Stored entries
= Beginning of Section =

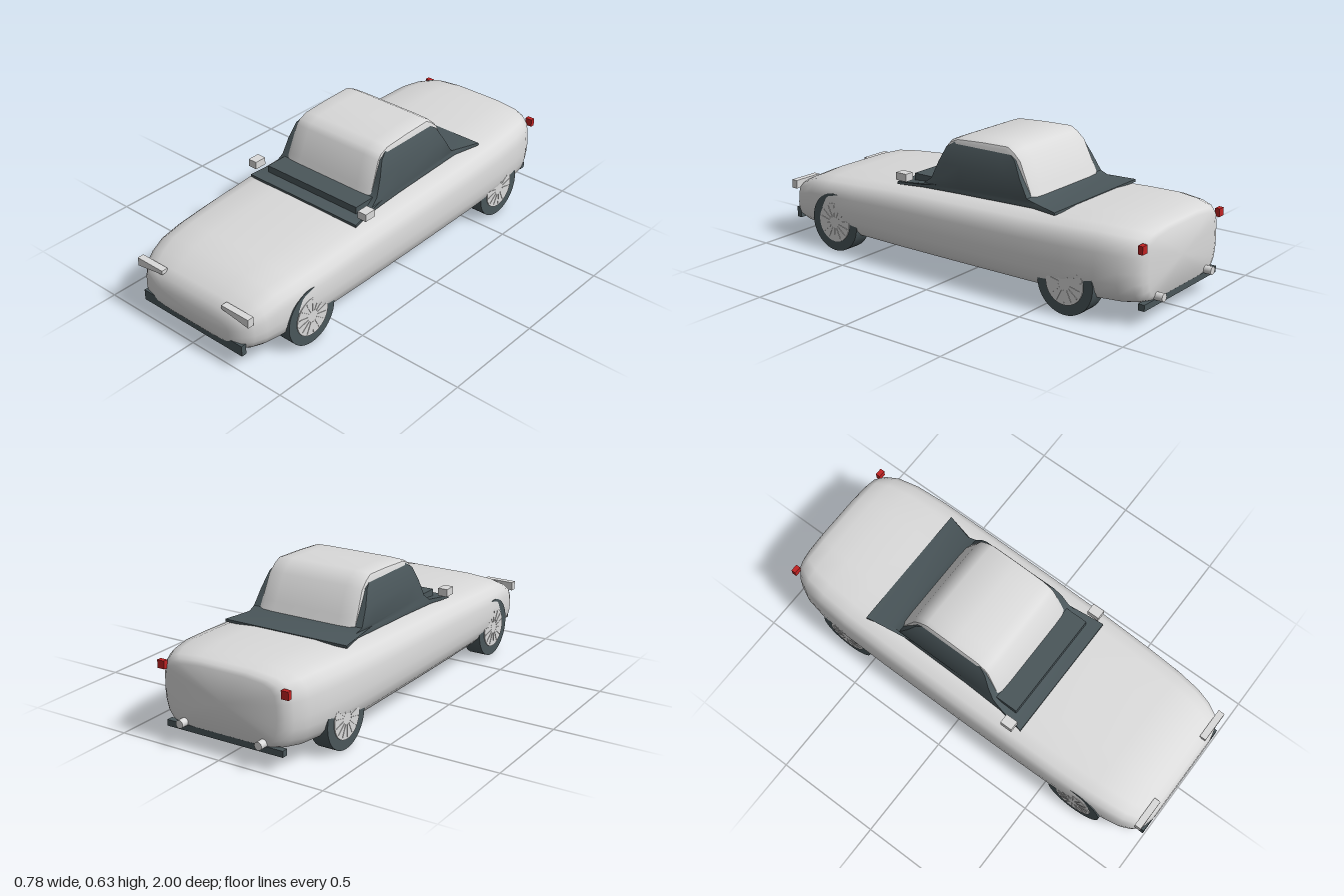
import * as THREE from 'three';
import { toCreasedNormals } from 'three/addons/utils/BufferGeometryUtils.js';

const mat = (name, color) => Object.assign(new THREE.MeshStandardMaterial({ color }), { name });

// Skins a list of equal-length closed rings and caps both ends
function loft(rings, crease) {
  const n = rings[0].length, pos = rings.flat(2), idx = [];
  for (let r = 0; r < rings.length - 1; r++) {
    for (let i = 0; i < n; i++) {
      const a = r * n + i, b = r * n + (i + 1) % n;
      idx.push(a, b, b + n, a, b + n, a + n);
    }
  }
  [0, rings.length - 1].forEach((r, end) => {
    const c = pos.length / 3;
    for (let k = 0; k < 3; k++) pos.push(rings[r].reduce((s, p) => s + p[k], 0) / n);
    for (let i = 0; i < n; i++) {
      const a = r * n + i, b = r * n + (i + 1) % n;
      if (end) idx.push(a, b, c); else idx.push(b, a, c);
    }
  });
  // Turn the faces outward if the enclosed volume is negative
  const v = i => new THREE.Vector3().fromArray(pos, i * 3);
  let volume = 0;
  for (let i = 0; i < idx.length; i += 3) volume += v(idx[i]).dot(v(idx[i + 1]).cross(v(idx[i + 2])));
  if (volume < 0) idx.reverse();
  const g = new THREE.BufferGeometry();
  g.setAttribute('position', new THREE.Float32BufferAttribute(pos, 3));
  g.setIndex(idx);
  return toCreasedNormals(g, crease);
}

// Completes a right-hand outline with its mirror image in x
const mirrorRing = half => [
  ...half,
  ...half.filter(p => p[0] > 0).reverse().map(([x, y, z]) => [-x, y, z]),
];

export function createModel() {
  const car = new THREE.Group();
  car.name = 'car';
  const paint = mat('silverPaint', 0xdadada);
  const dark = mat('darkGlassAndRubber', 0x4a565a);
  const red = mat('redLamp', 0xc02222);

  const add = (name, geometry, material, x = 0, y = 0, z = 0, parent = car) => {
    const m = new THREE.Mesh(geometry, material);
    m.name = name;
    m.position.set(x, y, z);
    parent.add(m);
    return m;
  };
  // Box given by its limits
  const box = (name, material, x0, x1, y0, y1, z0, z1) =>
    add(name, new THREE.BoxGeometry(x1 - x0, y1 - y0, z1 - z0), material,
      (x0 + x1) / 2, (y0 + y1) / 2, (z0 + z1) / 2);

  // Body: one rounded section scaled along the length
  const section = [[0, 0], [0.52, 0], [0.73, 0.025], [0.88, 0.08], [0.955, 0.18], [0.99, 0.32], [1, 0.47],
    [0.99, 0.68], [0.965, 0.82], [0.89, 0.91], [0.75, 0.965], [0.4, 1], [0, 1]];
  // z, half width, bottom, top
  const stations = [
    [1, 0.22, 0.11, 0.2], [0.985, 0.285, 0.09, 0.247], [0.95, 0.322, 0.077, 0.276], [0.9, 0.345, 0.073, 0.3],
    [0.83, 0.36, 0.07, 0.33], [0.72, 0.373, 0.07, 0.343], [0.55, 0.381, 0.07, 0.356], [0.3, 0.386, 0.068, 0.374],
    [0, 0.388, 0.068, 0.384], [-0.4, 0.387, 0.068, 0.395], [-0.62, 0.384, 0.068, 0.405], [-0.77, 0.373, 0.07, 0.41],
    [-0.87, 0.353, 0.072, 0.404], [-0.93, 0.322, 0.077, 0.396], [-0.955, 0.295, 0.085, 0.386], [-0.965, 0.265, 0.1, 0.37],
  ];
  const bodyRings = stations.map(([z, w, y0, y1]) =>
    mirrorRing(section.map(([x, y]) => [x * w, y0 + y * (y1 - y0), z])));
  add('body', loft(bodyRings, 1.1), paint);

  // Dark cabin sides flaring into a thin base plate that follows the deck
  const deck = z => 0.391 - 0.0255 * z;
  const plate = [[0.31, 0.325], [0.287, 0.2], [0.28, 0], [0.277, -0.4], [0.31, -0.535]];
  const skirt = [[0.285, 0.19], [0.283, 0.12], [0.278, 0], [0.274, -0.28], [0.274, -0.41]];
  const level = (y, w, z0, z1) => [z0, z0 * 0.7, 0, z1 * 0.75, z1].map(z => [w, y, z]);
  const cabinRings = [
    plate.map(([x, z]) => [x, deck(z) - 0.012, z]),
    plate.map(([x, z]) => [x, deck(z), z]),
    skirt.map(([x, z]) => [x, deck(z) + 0.01, z]),
    level(0.425, 0.279, 0.152, -0.37),
    level(0.5, 0.269, 0.12, -0.325),
    level(0.57, 0.251, 0.088, -0.285),
    level(0.603, 0.234, 0.04, -0.235),
  ].map(mirrorRing);
  add('cabin', loft(cabinRings, 0.7), dark);

  // Roof shell: windscreen, roof and rear screen in one rounded band
  const band = [[0.175, 0.385], [0.153, 0.45], [0.105, 0.575], [0.085, 0.598], [0.04, 0.616], [-0.1, 0.624],
    [-0.24, 0.627], [-0.275, 0.608], [-0.312, 0.575], [-0.365, 0.46], [-0.395, 0.395]];
  const shrink = d => ([z, y]) => [-0.1 + (z + 0.1) * (1 - d * 4), y - d * Math.min(1, (y - 0.38) * 5)];
  const roofRings = [[-0.241, 0.022], [-0.236, 0.009], [-0.215, 0.002], [-0.16, 0],
    [0.16, 0], [0.215, 0.002], [0.236, 0.009], [0.241, 0.022]].map(([x, d]) =>
    band.map(shrink(d)).map(([z, y]) => [x * (1 + (0.6 - y) * 0.22), y, z]));
  add('roofShell', loft(roofRings, 0.8), paint);
  box('cowl', dark, -0.26, 0.26, 0.385, 0.421, 0.15, 0.265);

  // Bumpers
  box('frontBumper', dark, -0.29, 0.29, 0.08, 0.13, 0.972, 0.997);
  box('rearBumper', dark, -0.29, 0.29, 0.07, 0.098, -0.964, -0.935);

  // Wheels with spoked hubs
  const tyreGeo = new THREE.CylinderGeometry(0.137, 0.137, 0.085, 40).rotateZ(Math.PI / 2);
  const hubGeo = new THREE.CylinderGeometry(0.092, 0.092, 0.094, 32).rotateZ(Math.PI / 2);
  const spokeGeo = new THREE.BoxGeometry(0.098, 0.055, 0.004).translate(0, 0.055, 0);

  for (const s of [1, -1]) {
    const side = s > 0 ? 'left' : 'right';
    for (const [end, z] of [['Front', 0.667], ['Rear', -0.632]]) {
      const wheel = new THREE.Group();
      wheel.name = `${side}${end}Wheel`;
      wheel.position.set(s * 0.3275, 0.137, z);
      car.add(wheel);
      add('tyre', tyreGeo, dark, 0, 0, 0, wheel);
      add('hub', hubGeo, paint, 0, 0, 0, wheel);
      for (let i = 0; i < 14; i++) {
        add('spoke', spokeGeo, paint, 0, 0, 0, wheel).rotation.x = i * Math.PI / 7;
      }
    }

    // Tapered headlamp, deeper at its outer end
    const lamp = [[0.175, 0.275], [0.325, 0.275], [0.325, 0.235], [0.175, 0.257]];
    const lampRings = [0.957, 0.988].map(z => lamp.map(([x, y]) => [s * x, y, z]));
    add(`${side}Headlamp`, loft(lampRings, 0.3), paint);

    // Mirror, tail lamp and exhaust
    const pair = (name, material, x, y, z, w, h, d) =>
      add(`${side}${name}`, new THREE.BoxGeometry(w, h, d), material, s * x, y, z);
    pair('Mirror', paint, 0.322, 0.42, 0.272, 0.045, 0.035, 0.058);
    pair('TailLamp', red, 0.307, 0.337, -0.958, 0.035, 0.036, 0.022);
    add(`${side}Exhaust`, new THREE.CylinderGeometry(0.018, 0.018, 0.07, 20).rotateX(Math.PI / 2),
      paint, s * 0.197, 0.11, -0.965);
  }
  return car;
}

= End of Section =

WHAT YOU WILL DO
Print each entry above exactly. The pictures should not be printed.

SOLUTION TO THE EXERCISE
import * as THREE from 'three';
import { toCreasedNormals } from 'three/addons/utils/BufferGeometryUtils.js';

const mat = (name, color) => Object.assign(new THREE.MeshStandardMaterial({ color }), { name });

// Skins a list of equal-length closed rings and caps both ends
function loft(rings, crease) {
  const n = rings[0].length, pos = rings.flat(2), idx = [];
  for (let r = 0; r < rings.length - 1; r++) {
    for (let i = 0; i < n; i++) {
      const a = r * n + i, b = r * n + (i + 1) % n;
      idx.push(a, b, b + n, a, b + n, a + n);
    }
  }
  [0, rings.length - 1].forEach((r, end) => {
    const c = pos.length / 3;
    for (let k = 0; k < 3; k++) pos.push(rings[r].reduce((s, p) => s + p[k], 0) / n);
    for (let i = 0; i < n; i++) {
      const a = r * n + i, b = r * n + (i + 1) % n;
      if (end) idx.push(a, b, c); else idx.push(b, a, c);
    }
  });
  // Turn the faces outward if the enclosed volume is negative
  const v = i => new THREE.Vector3().fromArray(pos, i * 3);
  let volume = 0;
  for (let i = 0; i < idx.length; i += 3) volume += v(idx[i]).dot(v(idx[i + 1]).cross(v(idx[i + 2])));
  if (volume < 0) idx.reverse();
  const g = new THREE.BufferGeometry();
  g.setAttribute('position', new THREE.Float32BufferAttribute(pos, 3));
  g.setIndex(idx);
  return toCreasedNormals(g, crease);
}

// Completes a right-hand outline with its mirror image in x
const mirrorRing = half => [
  ...half,
  ...half.filter(p => p[0] > 0).reverse().map(([x, y, z]) => [-x, y, z]),
];

export function createModel() {
  const car = new THREE.Group();
  car.name = 'car';
  const paint = mat('silverPaint', 0xdadada);
  const dark = mat('darkGlassAndRubber', 0x4a565a);
  const red = mat('redLamp', 0xc02222);

  const add = (name, geometry, material, x = 0, y = 0, z = 0, parent = car) => {
    const m = new THREE.Mesh(geometry, material);
    m.name = name;
    m.position.set(x, y, z);
    parent.add(m);
    return m;
  };
  // Box given by its limits
  const box = (name, material, x0, x1, y0, y1, z0, z1) =>
    add(name, new THREE.BoxGeometry(x1 - x0, y1 - y0, z1 - z0), material,
      (x0 + x1) / 2, (y0 + y1) / 2, (z0 + z1) / 2);

  // Body: one rounded section scaled along the length
  const section = [[0, 0], [0.52, 0], [0.73, 0.025], [0.88, 0.08], [0.955, 0.18], [0.99, 0.32], [1, 0.47],
    [0.99, 0.68], [0.965, 0.82], [0.89, 0.91], [0.75, 0.965], [0.4, 1], [0, 1]];
  // z, half width, bottom, top
  const stations = [
    [1, 0.22, 0.11, 0.2], [0.985, 0.285, 0.09, 0.247], [0.95, 0.322, 0.077, 0.276], [0.9, 0.345, 0.073, 0.3],
    [0.83, 0.36, 0.07, 0.33], [0.72, 0.373, 0.07, 0.343], [0.55, 0.381, 0.07, 0.356], [0.3, 0.386, 0.068, 0.374],
    [0, 0.388, 0.068, 0.384], [-0.4, 0.387, 0.068, 0.395], [-0.62, 0.384, 0.068, 0.405], [-0.77, 0.373, 0.07, 0.41],
    [-0.87, 0.353, 0.072, 0.404], [-0.93, 0.322, 0.077, 0.396], [-0.955, 0.295, 0.085, 0.386], [-0.965, 0.265, 0.1, 0.37],
  ];
  const bodyRings = stations.map(([z, w, y0, y1]) =>
    mirrorRing(section.map(([x, y]) => [x * w, y0 + y * (y1 - y0), z])));
  add('body', loft(bodyRings, 1.1), paint);

  // Dark cabin sides flaring into a thin base plate that follows the deck
  const deck = z => 0.391 - 0.0255 * z;
  const plate = [[0.31, 0.325], [0.287, 0.2], [0.28, 0], [0.277, -0.4], [0.31, -0.535]];
  const skirt = [[0.285, 0.19], [0.283, 0.12], [0.278, 0], [0.274, -0.28], [0.274, -0.41]];
  const level = (y, w, z0, z1) => [z0, z0 * 0.7, 0, z1 * 0.75, z1].map(z => [w, y, z]);
  const cabinRings = [
    plate.map(([x, z]) => [x, deck(z) - 0.012, z]),
    plate.map(([x, z]) => [x, deck(z), z]),
    skirt.map(([x, z]) => [x, deck(z) + 0.01, z]),
    level(0.425, 0.279, 0.152, -0.37),
    level(0.5, 0.269, 0.12, -0.325),
    level(0.57, 0.251, 0.088, -0.285),
    level(0.603, 0.234, 0.04, -0.235),
  ].map(mirrorRing);
  add('cabin', loft(cabinRings, 0.7), dark);

  // Roof shell: windscreen, roof and rear screen in one rounded band
  const band = [[0.175, 0.385], [0.153, 0.45], [0.105, 0.575], [0.085, 0.598], [0.04, 0.616], [-0.1, 0.624],
    [-0.24, 0.627], [-0.275, 0.608], [-0.312, 0.575], [-0.365, 0.46], [-0.395, 0.395]];
  const shrink = d => ([z, y]) => [-0.1 + (z + 0.1) * (1 - d * 4), y - d * Math.min(1, (y - 0.38) * 5)];
  const roofRings = [[-0.241, 0.022], [-0.236, 0.009], [-0.215, 0.002], [-0.16, 0],
    [0.16, 0], [0.215, 0.002], [0.236, 0.009], [0.241, 0.022]].map(([x, d]) =>
    band.map(shrink(d)).map(([z, y]) => [x * (1 + (0.6 - y) * 0.22), y, z]));
  add('roofShell', loft(roofRings, 0.8), paint);
  box('cowl', dark, -0.26, 0.26, 0.385, 0.421, 0.15, 0.265);

  // Bumpers
  box('frontBumper', dark, -0.29, 0.29, 0.08, 0.13, 0.972, 0.997);
  box('rearBumper', dark, -0.29, 0.29, 0.07, 0.098, -0.964, -0.935);

  // Wheels with spoked hubs
  const tyreGeo = new THREE.CylinderGeometry(0.137, 0.137, 0.085, 40).rotateZ(Math.PI / 2);
  const hubGeo = new THREE.CylinderGeometry(0.092, 0.092, 0.094, 32).rotateZ(Math.PI / 2);
  const spokeGeo = new THREE.BoxGeometry(0.098, 0.055, 0.004).translate(0, 0.055, 0);

  for (const s of [1, -1]) {
    const side = s > 0 ? 'left' : 'right';
    for (const [end, z] of [['Front', 0.667], ['Rear', -0.632]]) {
      const wheel = new THREE.Group();
      wheel.name = `${side}${end}Wheel`;
      wheel.position.set(s * 0.3275, 0.137, z);
      car.add(wheel);
      add('tyre', tyreGeo, dark, 0, 0, 0, wheel);
      add('hub', hubGeo, paint, 0, 0, 0, wheel);
      for (let i = 0; i < 14; i++) {
        add('spoke', spokeGeo, paint, 0, 0, 0, wheel).rotation.x = i * Math.PI / 7;
      }
    }

    // Tapered headlamp, deeper at its outer end
    const lamp = [[0.175, 0.275], [0.325, 0.275], [0.325, 0.235], [0.175, 0.257]];
    const lampRings = [0.957, 0.988].map(z => lamp.map(([x, y]) => [s * x, y, z]));
    add(`${side}Headlamp`, loft(lampRings, 0.3), paint);

    // Mirror, tail lamp and exhaust
    const pair = (name, material, x, y, z, w, h, d) =>
      add(`${side}${name}`, new THREE.BoxGeometry(w, h, d), material, s * x, y, z);
    pair('Mirror', paint, 0.322, 0.42, 0.272, 0.045, 0.035, 0.058);
    pair('TailLamp', red, 0.307, 0.337, -0.958, 0.035, 0.036, 0.022);
    add(`${side}Exhaust`, new THREE.CylinderGeometry(0.018, 0.018, 0.07, 20).rotateX(Math.PI / 2),
      paint, s * 0.197, 0.11, -0.965);
  }
  return car;
}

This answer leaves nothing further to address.